Kristy Hess is a Lecturer in Journalism in the School of Communication & Creative Arts at Deakin University. Her current research projects focus on social justice and the regional media; social capital and the media (PhD); parent/student learning partnerships to improve literacy; and developing national curriculum resources as part of the Reporting Diversity project. She has published articles in Asia Pacific Media Educator, Australian Journalism Review, and Asia Pacific Public Relations Journal. Email: kristy.hess@deakin.edu.au

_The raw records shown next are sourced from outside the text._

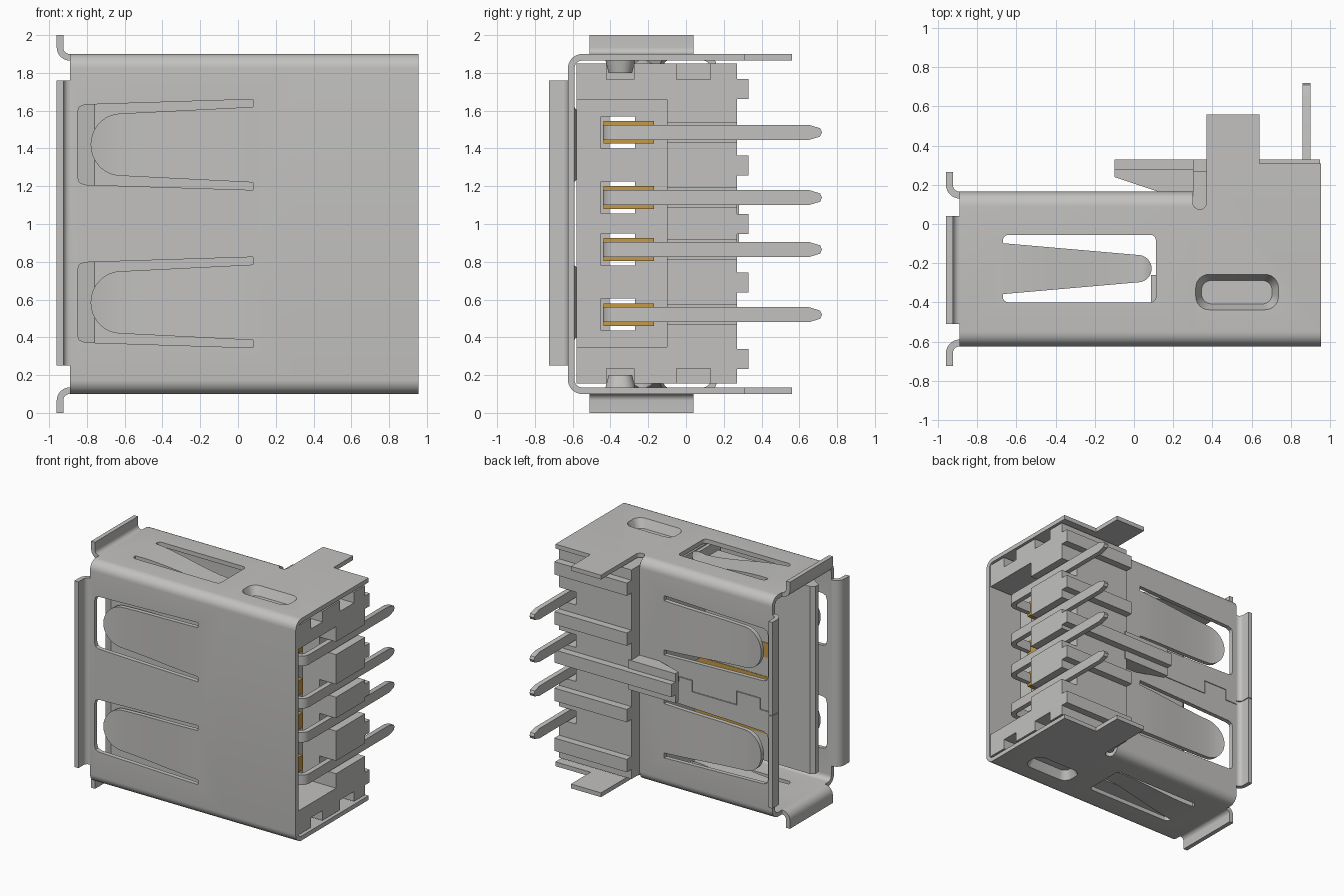
import bpy, bmesh, math

old = bpy.data.objects.get("Cube")
if old:
    bpy.data.objects.remove(old, do_unlink=True)


def material(name, rgb):
    m = bpy.data.materials.new(name)
    m.use_nodes = True
    m.diffuse_color = (*rgb, 1)
    m.node_tree.nodes["Principled BSDF"].inputs["Base Color"].default_value = (*rgb, 1)
    return m


GREY = material("warm grey", (0.54, 0.535, 0.525))
GOLD = material("gold", (0.56, 0.32, 0.06))
T = 0.035  # sheet thickness
FRONT, BACK, END = -0.625, 0.165, 0.955  # wall faces of the shell


# Extrusion directions: profile point (p, q) and height h to world
def X(p, q, h): return (h, p, q)
def Y(p, q, h): return (p, h, q)
def Z(p, q, h): return (p, q, h)


def make(name, bm, mat=GREY):
    bmesh.ops.recalc_face_normals(bm, faces=bm.faces)
    me = bpy.data.meshes.new(name)
    bm.to_mesh(me)
    bm.free()
    me.materials.append(mat)
    ob = bpy.data.objects.new(name, me)
    bpy.context.collection.objects.link(ob)
    return ob


def prism(name, pts, a, b, to=Z, mat=GREY, top=None):
    bm = bmesh.new()
    lo = [bm.verts.new(to(p, q, a)) for p, q in pts]
    hi = [bm.verts.new(to(p, q, b)) for p, q in (top or pts)]
    n = len(lo)
    bm.faces.new(lo)
    bm.faces.new(hi)
    for i in range(n):
        j = (i + 1) % n
        bm.faces.new((lo[i], lo[j], hi[j], hi[i]))
    return make(name, bm, mat)


def box(name, x, y, z, mat=GREY):
    return prism(name, [(x[0], y[0]), (x[1], y[0]), (x[1], y[1]), (x[0], y[1])], *z, mat=mat)


def arc(cx, cy, r, a0, a1, n=8):
    return [(cx + r * math.cos(math.radians(a0 + (a1 - a0) * i / n)),
             cy + r * math.sin(math.radians(a0 + (a1 - a0) * i / n))) for i in range(n + 1)]


def rrect(x0, x1, y0, y1, r):
    return (arc(x1 - r, y1 - r, r, 0, 90) + arc(x0 + r, y1 - r, r, 90, 180)
            + arc(x0 + r, y0 + r, r, 180, 270) + arc(x1 - r, y0 + r, r, 270, 360))


def boolean(ob, tools, op="DIFFERENCE"):
    for t in tools:
        m = ob.modifiers.new("cut", "BOOLEAN")
        m.operation, m.solver, m.object = op, "EXACT", t
        dg = bpy.context.evaluated_depsgraph_get()
        me = bpy.data.meshes.new_from_object(ob.evaluated_get(dg))
        ob.modifiers.clear()
        ob.data = me
        bpy.data.objects.remove(t, do_unlink=True)


def flip(z0, z1, s):
    """Height range on the upper half (s=1) or its mirror on the lower half."""
    return (z0, z1) if s > 0 else (2 - z1, 2 - z0)


# Shell: closed sleeve at the mouth, open channel at the rear
sleeve = prism("shell_sleeve", rrect(FRONT, BACK, 0.10, 1.90, 0.075), -0.89, 0.31, X)
boolean(sleeve, [prism("c", rrect(FRONT + T, BACK - T, 0.10 + T, 1.90 - T, 0.04), -1, 0.5, X)])
yc = FRONT + 0.075
outer = [(0.31, 1.90)] + arc(yc, 1.825, 0.075, 90, 180) + arc(yc, 0.175, 0.075, 180, 270) + [(0.31, 0.10)]
inner = [(0.31, 0.10 + T)] + arc(yc, 0.175, 0.04, 270, 180) + arc(yc, 1.825, 0.04, 180, 90) + [(0.31, 1.90 - T)]
channel = prism("shell_channel", outer + inner, 0.31, END, X)

# Relief slot beside the side tabs
relief = [(0.37, 0.6)] + arc(0.335, 0.11, 0.035, 0, -180) + [(0.30, 0.6)]
for part in (sleeve, channel):
    boolean(part, [prism("c", relief, -0.1, 2.1)])

# Pressed dimples and mounting tabs, upper and lower
for s in (1, -1):
    z = flip(1.80, 1.88, s)
    big, small = rrect(0.32, 0.73, -0.43, -0.265, 0.07), rrect(0.34, 0.71, -0.41, -0.285, 0.055)
    lo, hi = (small, big) if s > 0 else (big, small)
    boolean(channel, [prism("p", lo, *z, top=hi)], "UNION")
    z = flip(1.83, 1.905, s)
    big, small = rrect(0.313, 0.74, -0.44, -0.255, 0.07), rrect(0.345, 0.705, -0.408, -0.288, 0.05)
    lo, hi = (small, big) if s > 0 else (big, small)
    boolean(channel, [prism("c", lo, *z, top=hi)])
    box("mounting_tab", (0.37, 0.64), (0.30, 0.56), flip(1.90 - T, 1.90, s))

# Spring windows in the broad walls and in the narrow walls
wide = [(0.08, -0.24), (0.08, 0.24), (-0.81, 0.212), (-0.84, 0.20), (-0.85, 0.17),
        (-0.85, -0.17), (-0.84, -0.20), (-0.81, -0.212)]
CENTRES = (1.42, 0.585)
for c in CENTRES:
    for y in ((-0.7, -0.56), (0.10, 0.25)):
        boolean(sleeve, [prism("c", [(p, q + c) for p, q in wide], *y, to=Y)])
for s in (1, -1):
    boolean(sleeve, [prism("c", rrect(-0.67, 0.112, -0.40, -0.055, 0.03), *flip(1.8, 2.0, s))])

# Interlocking seam in the back wall
path = [(-0.95, 0.97), (-0.78, 0.97), (-0.78, 1.06), (-0.57, 1.06), (-0.57, 0.95),
        (-0.17, 0.95), (-0.17, 1.04), (-0.05, 1.04), (-0.05, 1.0), (0.32, 1.0)]
for (x0, z0), (x1, z1) in zip(path, path[1:]):
    e = 0.0025
    boolean(sleeve, [box("c", (min(x0, x1) - e, max(x0, x1) + e), (0.12, 0.2),
                         (min(z0, z1) - e, max(z0, z1) + e))])


def spring(name, stations, to):
    """Bent leaf: stations of (along, half width, inward depth)."""
    bm = bmesh.new()
    rings = [[bm.verts.new(to(u, w * k, d + t)) for k, t in ((-1, 0), (1, 0), (1, T), (-1, T))]
             for u, w, d in stations]
    for r0, r1 in zip(rings, rings[1:]):
        for i in range(4):
            j = (i + 1) % 4
            bm.faces.new((r0[i], r0[j], r1[j], r1[i]))
    bm.faces.new(rings[0])
    bm.faces.new(rings[-1])
    return make(name, bm)


def leaf(x0, w0, x1, w1, tip, depth):
    st = []
    for i in range(11):
        f = i / 10
        st.append((x0 + (x1 - x0) * f, w0 + (w1 - w0) * f, depth * f * f * (3 - 2 * f)))
    for i in range(1, 10):
        a = math.radians(i * 9.8)
        st.append((x1 + (tip - x1) * math.sin(a), w1 * math.cos(a), depth * (1 - 0.55 * math.sin(a) ** 2)))
    return st


for c in CENTRES:
    spring("front_spring", leaf(0.08, 0.20, -0.62, 0.165, -0.78, 0.03),
           lambda u, w, d: (u, FRONT + d, c + w))
    spring("back_spring", leaf(0.08, 0.20, -0.62, 0.165, -0.78, 0.03),
           lambda u, w, d: (u, BACK - d, c + w))
for s in (1, -1):
    spring("side_spring", leaf(-0.67, 0.13, 0.02, 0.07, 0.09, 0.07),
           lambda u, w, d: (u, -0.228 + w, 1 + s * (0.90 - d)))

# Flared lips around the mouth; profile is (x, height above the wall)
lip = ([(-0.96, 0.10), (-0.96, 0.035)] + arc(-0.89, 0.035, 0.07, 180, 270)
       + arc(-0.89, 0.035, 0.035, 270, 180) + [(-0.925, 0.10)])
prism("front_lip", lip, 0.25, 1.76, lambda p, q, h: (p, FRONT - q, h))
for z in ((0.25, 0.997), (1.003, 1.76)):
    prism("back_lip", lip, *z, to=lambda p, q, h: (p, BACK + q, h))
for s in (1, -1):
    prism("side_lip", lip, -0.51, 0.04, lambda p, q, h: (p, h, 1 + s * (0.90 + q)))

# Plastic housing with a pin bay, pin slots and edge notches
PINS = (1.485, 1.14, 0.865, 0.52)
BAY = 0.65  # depth of the pin bay floor along x
housing = box("housing", (0.115, 0.95), (-0.58, 0.27), (0.155, 1.85))
cuts = [box("c", (0.0, 0.30), (0.125, 0.4), (0, 2)),
        box("c", (BAY, 1.0), (-0.7, -0.10), (0.35, 1.66))]
for z in PINS:
    cuts += [box("c", (0.80, 1.0), (-0.2, 0.4), (z - 0.052, z + 0.052)),
             box("c", (0.0, 0.8), (-0.45, -0.27), (z - 0.085, z + 0.085))]
for s in (1, -1):
    cuts += [box("c", (0.30, 1.0), (-0.42, -0.275), flip(1.765, 1.95, s)),
             box("c", (0.80, 1.0), (-0.05, 0.13), flip(1.765, 1.95, s))]
boolean(housing, cuts)
for s in (1, -1):
    box("housing_step", (0.088, 0.13), (-0.57, -0.26), flip(1.58, 1.84, s))

# Ribs along the back and the central support nose
for z in (1.715, 1.31, 1.0, 0.69, 0.285):
    box("back_rib", (-0.10 if z == 1.0 else 0.30, 0.95), (0.26, 0.33), (z - 0.052, z + 0.052))
prism("support_nose", [(-0.10, 0.28), (-0.10, 0.24), (0.14, 0.16), (0.32, 0.16), (0.32, 0.28)], 0.88, 1.12)

# Contact tongue inside the mouth
prism("contact_tongue", [(0.2, -0.54), (-0.76, -0.54), (-0.86, -0.47), (-0.86, -0.43),
                         (-0.83, -0.406), (0.2, -0.406)], 0.24, 1.76)

# Contacts and solder pins
bend = ([(BAY - 0.1, -0.44)] + arc(0.83, -0.37, 0.07, -90, 0) + [(0.90, 0.0), (0.86, 0.0)]
        + arc(0.83, -0.37, 0.03, 0, -90) + [(BAY - 0.1, -0.40)])
for z in PINS:
    box("contact_strip", (-0.48, BAY), (-0.43, -0.402), (z - 0.06, z + 0.06), GOLD)
    box("contact_heel", (BAY - 0.05, BAY + 0.05), (-0.437, -0.17), (z - 0.06, z + 0.06), GOLD)
    prism("pin_bend", bend, z - 0.04, z + 0.04)
    prism("pin_tail", [(0.0, z - 0.04), (0.65, z - 0.04), (0.71, z - 0.022), (0.72, z), (0.71, z + 0.022),
                       (0.65, z + 0.04), (0.0, z + 0.04)], 0.86, 0.90, X)

# Smooth the rounded sheet metal, keep edges crisp
bpy.ops.object.select_all(action="DESELECT")
for ob in bpy.context.scene.objects:
    if ob.type == "MESH":
        ob.select_set(True)
        bpy.context.view_layer.objects.active = ob
bpy.ops.object.shade_smooth_by_angle(angle=math.radians(30))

Lisa Waller is a part-time journalism lecturer and a full-time Phd student in the School of Communication and Creative Arts at Deakin University. As a recent graduate of Deakin’s Graduate Certificate of Higher Education and now a member of the GCHE advisory board, she is interested in the education of tertiary educators. She is also interested in curriculum and pedagogy in higher education, especially curriculum renewal and the scholarship of teaching in higher education. She has published articles in Asia Pacific Media Educator, Australian Journalism Review, and Asia Pacific Public Relations Journal.